[[ Working data open ]]
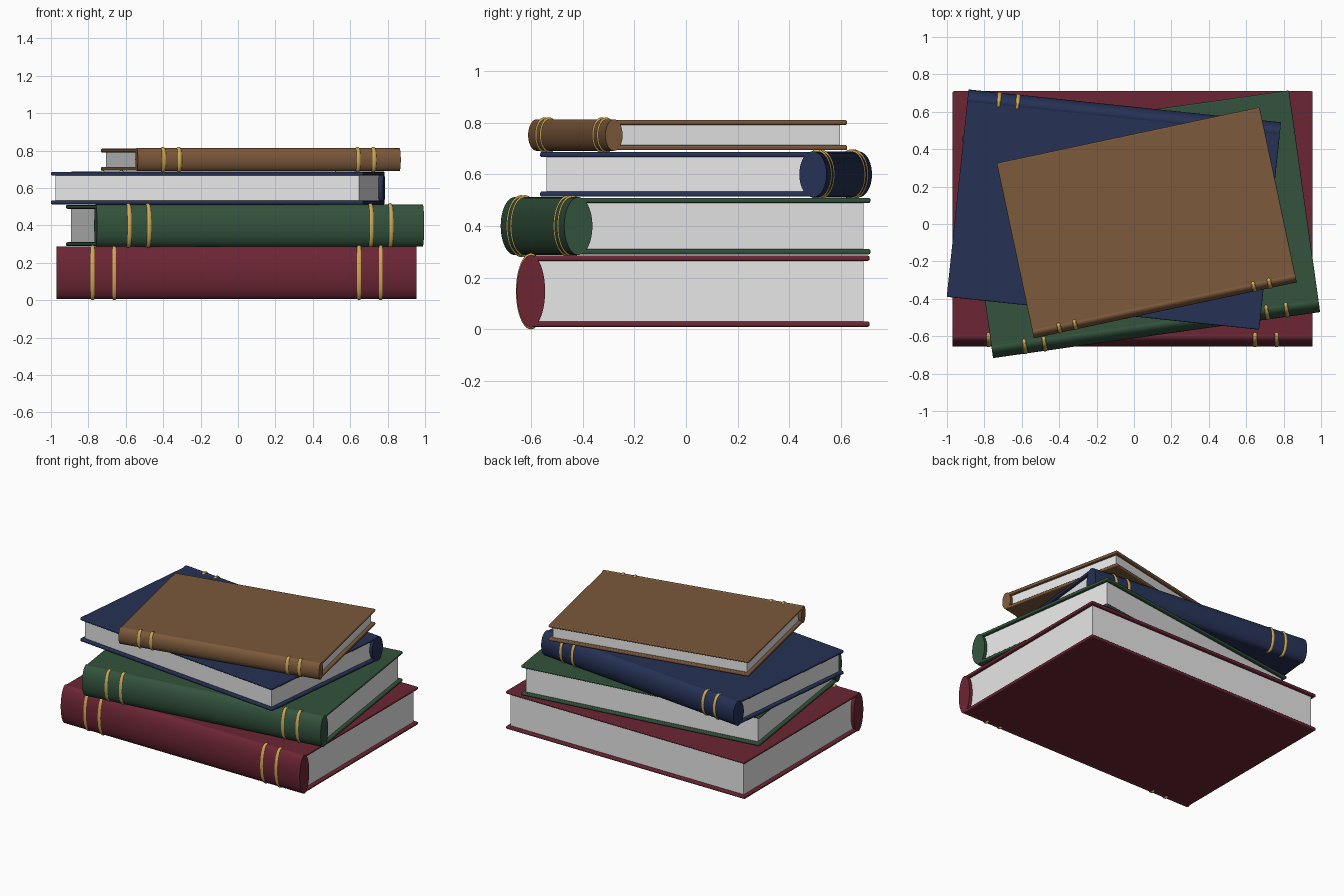
import bpy
from math import radians, pi
from mathutils import Matrix, Vector

cube = bpy.data.objects.get("Cube")
if cube:
    bpy.data.objects.remove(cube, do_unlink=True)


def material(name, rgb):
    m = bpy.data.materials.new(name)
    m.use_nodes = True
    m.diffuse_color = (*rgb, 1)
    m.node_tree.nodes["Principled BSDF"].inputs["Base Color"].default_value = (*rgb, 1)
    return m


PAPER = material("paper", (0.8, 0.8, 0.8))
GOLD = material("gold", (0.62, 0.4, 0.09))
COVER = 0.02   # cover thickness
INSET = 0.024  # how far the pages sit inside the covers


def finish(name, mat, turn, smooth=True):
    """Name and colour the active object, then turn it with its book."""
    ob = bpy.context.object
    ob.name = name
    ob.data.materials.append(mat)
    bpy.ops.object.transform_apply(location=True, rotation=True, scale=True)
    ob.data.transform(turn)
    if smooth:
        bpy.ops.object.shade_smooth_by_angle(angle=radians(35))
    return ob


def box(name, mat, turn, lo, hi, bevel=0):
    lo, hi = Vector(lo), Vector(hi)
    bpy.ops.mesh.primitive_cube_add(size=1, location=(lo + hi) / 2)
    bpy.context.object.scale = hi - lo
    ob = finish(name, mat, turn, smooth=False)
    if bevel:
        mod = ob.modifiers.new("rounded_edges", "BEVEL")
        mod.width = bevel
        mod.segments = 3


def book(name, mat, angle, x_mid, length, y_spine, y_edge, spine_depth, z0, z1):
    turn = Matrix.Rotation(radians(angle), 4, "Z")
    x0, x1 = x_mid - length / 2, x_mid + length / 2
    ya, yb = sorted((y_spine, y_edge))
    inset = INSET if y_edge > y_spine else -INSET
    pa, pb = sorted((y_spine, y_edge - inset))
    z_mid = (z0 + z1) / 2
    spine_h = (z1 - z0) / 2 + 0.0025

    # covers and page block
    box(name + "_bottom_cover", mat, turn, (x0, ya, z0), (x1, yb, z0 + COVER), 0.007)
    box(name + "_top_cover", mat, turn, (x0, ya, z1 - COVER), (x1, yb, z1), 0.007)
    box(name + "_pages", PAPER, turn, (x0 + INSET, pa, z0 + COVER - 0.002),
        (x1 - INSET, pb, z1 - COVER + 0.002))

    # oval spine
    bpy.ops.mesh.primitive_cylinder_add(vertices=48, radius=1, depth=length,
                                        location=(x_mid, y_spine, z_mid),
                                        rotation=(0, pi / 2, 0))
    bpy.context.object.scale = (spine_h, spine_depth, 1)
    finish(name + "_spine", mat, turn)

    # raised gold bands
    for i, f in enumerate((-0.4, -0.34, 0.34, 0.4)):
        bpy.ops.mesh.primitive_torus_add(major_radius=spine_h - 0.0035, minor_radius=0.011,
                                         major_segments=48, minor_segments=10,
                                         location=(x_mid + f * length, y_spine, z_mid),
                                         rotation=(0, pi / 2, 0))
        bpy.context.object.scale = (1, spine_depth / spine_h, 1)
        finish(f"{name}_band_{i + 1}", GOLD, turn)


# the stack, from the bottom up
book("red_book", material("dark red", (0.15, 0.019, 0.034)),
     0, -0.007, 1.925, -0.6, 0.71, 0.055, 0.01, 0.285)
book("green_book", material("dark green", (0.033, 0.087, 0.046)),
     8, 0.037, 1.766, -0.55, 0.592, 0.055, 0.29, 0.509)
book("blue_book", material("navy blue", (0.019, 0.031, 0.091)),
     -6, -0.115, 1.68, 0.57, -0.492, 0.053, 0.513, 0.686)
book("brown_book", material("brown", (0.2, 0.1, 0.043)),
     12, 0.068, 1.437, -0.452, 0.471, 0.034, 0.693, 0.81)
[[ Working data closed ]]
- [What you have to do]: The answer must be every line of the records that contains the word "import".

- [Answer for the task]:
import bpy
from math import radians, pi
from mathutils import Matrix, Vector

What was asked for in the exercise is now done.